Observations, Meditations And Other Stray Thoughts

RANDOM thoughts on the passing scene:

Advice to the young: You don't have to listen to anybody. You can learn everything from your own personal experience. Of course, you will be at least 50 years old by the time you know what you need to know at 25.

If they ever catch the Unabomber, can you imagine all the shrinks who will be coming to his rescue?

Environmentalism is not about the environment. It is about ego trips for busybodies.

A distinguished historian recently described Woodrow Wilson as "one of the great jerks of all time." That had long been my impression, but I didn't know enough history to say it confidently. However, Wilson will always be a hero to those people who judge by the wonderful words that are spoken, rather than by the disasters that follow.

One of the mysteries of human beings is why some people will never pass on the message you leave. They must either abbreviate it, rephrase it, or otherwise change it. The mischief this can create never seems to occur to them.

There are two kinds of people in this world - those who are "going to" do something and those who actually do it.

Leaving everything to the eleventh hour and hoping that everything goes according to plan is a sure-fire recipe for disaster - repeated disasters for those who never learn.

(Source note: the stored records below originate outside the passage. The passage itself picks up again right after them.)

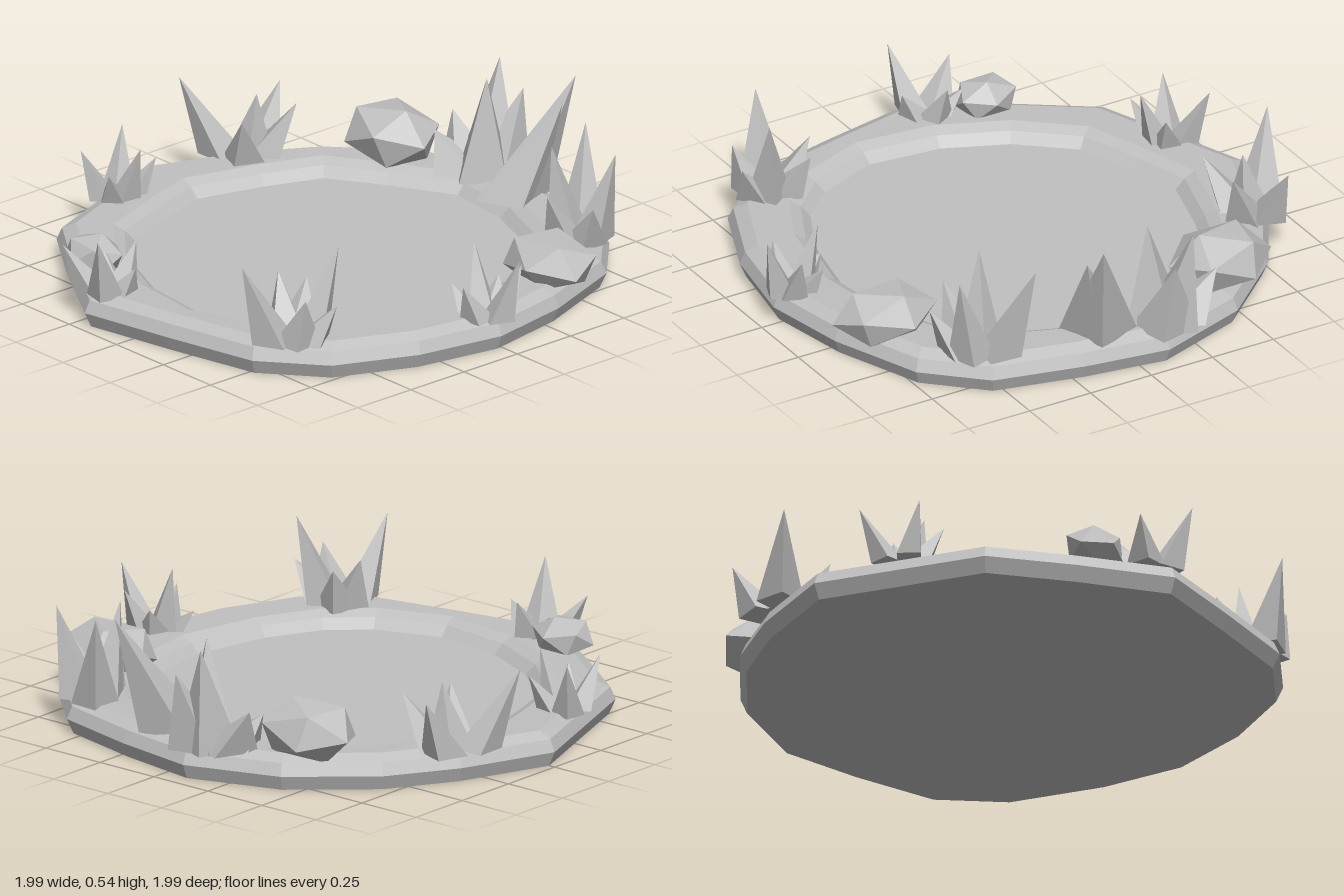
import * as THREE from 'three';

const stone = new THREE.MeshStandardMaterial({ color: 0xc0c0c0, flatShading: true });
stone.name = 'grey stone';

// irregular outlines of the dish, [x, z], outer edge and basin floor
const OUTER = [[0.94, 0.02], [0.88, 0.35], [0.75, 0.65], [0.53, 0.83], [0.17, 0.91], [-0.19, 0.98],
  [-0.5, 0.79], [-0.77, 0.6], [-0.885, 0.3], [-1, 0], [-0.87, -0.35], [-0.72, -0.6], [-0.45, -0.84],
  [-0.1, -0.96], [0.22, -0.91], [0.55, -0.83], [0.75, -0.64], [0.88, -0.3]];
const INNER = [[0.66, 0.01], [0.6, 0.3], [0.5, 0.5], [0.37, 0.62], [0.13, 0.71], [-0.14, 0.68],
  [-0.37, 0.58], [-0.56, 0.42], [-0.64, 0.2], [-0.7, 0], [-0.63, -0.25], [-0.55, -0.46], [-0.36, -0.58],
  [-0.12, -0.71], [0.14, -0.68], [0.4, -0.58], [0.52, -0.45], [0.62, -0.25]];

// cross-section from underside to basin floor: [outline, scale, y]
const SECTION = [[OUTER, 0, 0], [OUTER, 0.975, 0], [OUTER, 1, 0.055], [OUTER, 0.98, 0.1],
  [OUTER, 0.93, 0.122], [INNER, 1.11, 0.12], [INNER, 1.05, 0.1], [INNER, 1, 0.065], [INNER, 0, 0.065]];

function dishGeometry() {
  const n = OUTER.length, pos = [], idx = [];
  for (const [outline, s, y] of SECTION)
    for (const [x, z] of outline) pos.push(x * s, y, z * s);
  for (let r = 0; r < SECTION.length - 1; r++)
    for (let i = 0; i < n; i++) {
      const a = r * n + i, b = r * n + (i + 1) % n, c = a + n, d = b + n;
      if (r > 0) idx.push(a, c, b);
      if (r < SECTION.length - 2) idx.push(b, c, d);
      if (r === 0) idx.push(b, c, d);
    }
  const g = new THREE.BufferGeometry();
  g.setAttribute('position', new THREE.Float32BufferAttribute(pos, 3));
  g.setIndex(idx);
  g.computeVertexNormals();
  return g;
}

// leaning pyramid: base centre on the rim, apex at tip
function spike(bx, bz, r, tip, turn) {
  const base = new THREE.Vector3(bx, 0.11, bz);
  const g = new THREE.ConeGeometry(1, 1, 4).translate(0, 0.5, 0).rotateY(turn);
  const m = new THREE.Matrix4().makeBasis(
    new THREE.Vector3(r, 0, 0), new THREE.Vector3(...tip).sub(base), new THREE.Vector3(0, 0, r));
  g.applyMatrix4(m.setPosition(base));
  const mesh = new THREE.Mesh(g, stone);
  mesh.name = 'crystalSpike';
  return mesh;
}

// crystal clusters: centre [x, z], spike base radius, tips
const CLUSTERS = [
  { c: [-0.13, -0.83], r: 0.12, tips: [[-0.19, 0.5, -0.97], [-0.09, 0.49, -0.82], [-0.34, 0.28, -0.88], [-0.31, 0.24, -0.77], [-0.1, 0.4, -1]] },
  { c: [0.03, -0.69], r: 0.13, tips: [[0.19, 0.54, -0.99], [0.21, 0.46, -0.91]] },
  { c: [0.53, -0.7], r: 0.085, tips: [[0.39, 0.46, -0.86], [0.48, 0.46, -0.62], [0.65, 0.44, -0.77], [0.57, 0.32, -0.52], [0.69, 0.28, -0.63]] },
  { c: [-0.82, -0.33], r: 0.085, tips: [[-0.98, 0.4, -0.16], [-0.85, 0.33, -0.52], [-0.77, 0.35, -0.34], [-0.67, 0.32, -0.44], [-0.69, 0.3, -0.2]] },
  { c: [-0.83, 0.27], r: 0.06, tips: [[-0.93, 0.32, 0.15], [-0.88, 0.3, 0.39], [-0.71, 0.32, 0.26], [-0.74, 0.24, 0.38], [-0.75, 0.25, 0.15]] },
  { c: [-0.19, 0.86], r: 0.07, tips: [[-0.11, 0.35, 0.99], [-0.34, 0.26, 0.95], [-0.3, 0.21, 0.79], [-0.08, 0.22, 0.84], [-0.2, 0.26, 0.73]] },
  { c: [0.57, 0.68], r: 0.085, tips: [[0.51, 0.41, 0.86], [0.65, 0.45, 0.53], [0.43, 0.31, 0.62], [0.72, 0.26, 0.6], [0.69, 0.3, 0.72], [0.48, 0.28, 0.53]] },
  { c: [0.87, 0.03], r: 0.065, tips: [[0.99, 0.345, -0.02], [0.77, 0.36, 0], [0.9, 0.28, -0.11], [0.87, 0.25, 0.14], [0.72, 0.2, 0.06], [0.8, 0.22, -0.09]] },
];

// boulders: centre, half sizes, turn
const BOULDERS = [
  { p: [-0.46, 0.2, -0.7], s: [0.2, 0.12, 0.16], t: [0.3, 0.4, 0.2] },
  { p: [0.73, 0.17, -0.39], s: [0.2, 0.105, 0.15], t: [0.5, 0.2, 0.1] },
  { p: [-0.38, 0.165, 0.77], s: [0.125, 0.078, 0.1], t: [0.2, 0.9, 0.4] },
];

export function createModel() {
  const model = new THREE.Group();
  model.name = 'crystalRimmedDish';

  const dish = new THREE.Mesh(dishGeometry(), stone);
  dish.name = 'dish';
  model.add(dish);

  CLUSTERS.forEach(({ c, r, tips }, k) => {
    const cluster = new THREE.Group();
    cluster.name = 'crystalCluster' + (k + 1);
    tips.forEach((tip, i) => {
      // bases spread a little toward their own tips
      const bx = c[0] + (tip[0] - c[0]) * 0.35, bz = c[1] + (tip[2] - c[1]) * 0.35;
      cluster.add(spike(bx, bz, r, tip, Math.atan2(tip[0] - c[0], tip[2] - c[1]) + i * 0.3));
    });
    model.add(cluster);
  });

  BOULDERS.forEach(({ p, s, t }, k) => {
    const g = new THREE.IcosahedronGeometry(1, 0).rotateX(t[0]).rotateY(t[1]).rotateZ(t[2]);
    const boulder = new THREE.Mesh(g.scale(...s), stone);
    boulder.name = 'boulder' + (k + 1);
    boulder.position.set(...p);
    model.add(boulder);
  });
  return model;
}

If it were up to me, the age of adulthood would never have been lowered from 21 to 18. It would have been raised to 30. In recent decades, people have been taking longer and longer to mature - and increasing numbers never make it.

People who are lax about their personal security should realize that burglars and muggers make a living off other people's carelessness.

I never cease to be amazed at the people who want to make your decision for you, instead of supplying you with the information you need to make your own decision.

When you want to help people, you tell them the truth. When you want to help yourself, you tell them what they want to hear.

Many of the dangerous things that drivers do are not likely to save them even 10 seconds. When you bet your life against 10 seconds, that is giving bigger odds than you are ever likely to get in Las Vegas.

One of the ironies of "diversity" policies is that they seem to be based on an assumption that there is no diversity within groups, that their thinking can be stereotyped. Thus there is supposed to be a given black viewpoint, a women's viewpoint, and other group viewpoints, which can only be balanced by having physical representation of these different groups.

The best illustration of media bias that I have heard was this: Someone said that if Ronald Reagan had walked on water, all the way across the Potomac, the next day's Washington Post headline would read, "Reagan Can't Swim."

Self respect is the most important thing. Without it, the world's adulation rings hollow. And with it, even venomous attacks are like water off a duck's back.

Most problems do not get solved. They get superseded by other concerns.

"No justice, no peace" is yet another of the many clever but shallow and irresponsible phrases of our time. No situation in any society of human beings is likely to be regarded as justice by everyone. Does that mean that everlasting violence is justified?

The last thing you want to do is promote tribalism when you are one of the smaller tribes. Yet minority "leaders" do this because it promotes their individual self-interest, regardless of what bad effects this will have on others, including their followers.

Some of the poorest countries give travelers the hardest time getting in. On a recent trip through Europe, I found that the only place requiring a visa was Russia. Over the years, the most officious and obnoxious customs officials I encountered were those in India.

We pay our public officials too much for what they are and too little for what we want them to be.

I hate to get reassurances when I ask for information. "No problem" and "You can't miss it" are no substitute for hard facts.

One of the most insane ideas of our times is the notion that some people are somehow entitled to a share of what other people produce, even when they refuse to produce anything themselves.

(Copyright, 1995, Creators Syndicate, Inc.)

Thomas Sowell's column appears Wednesday on editorial pages of The Times.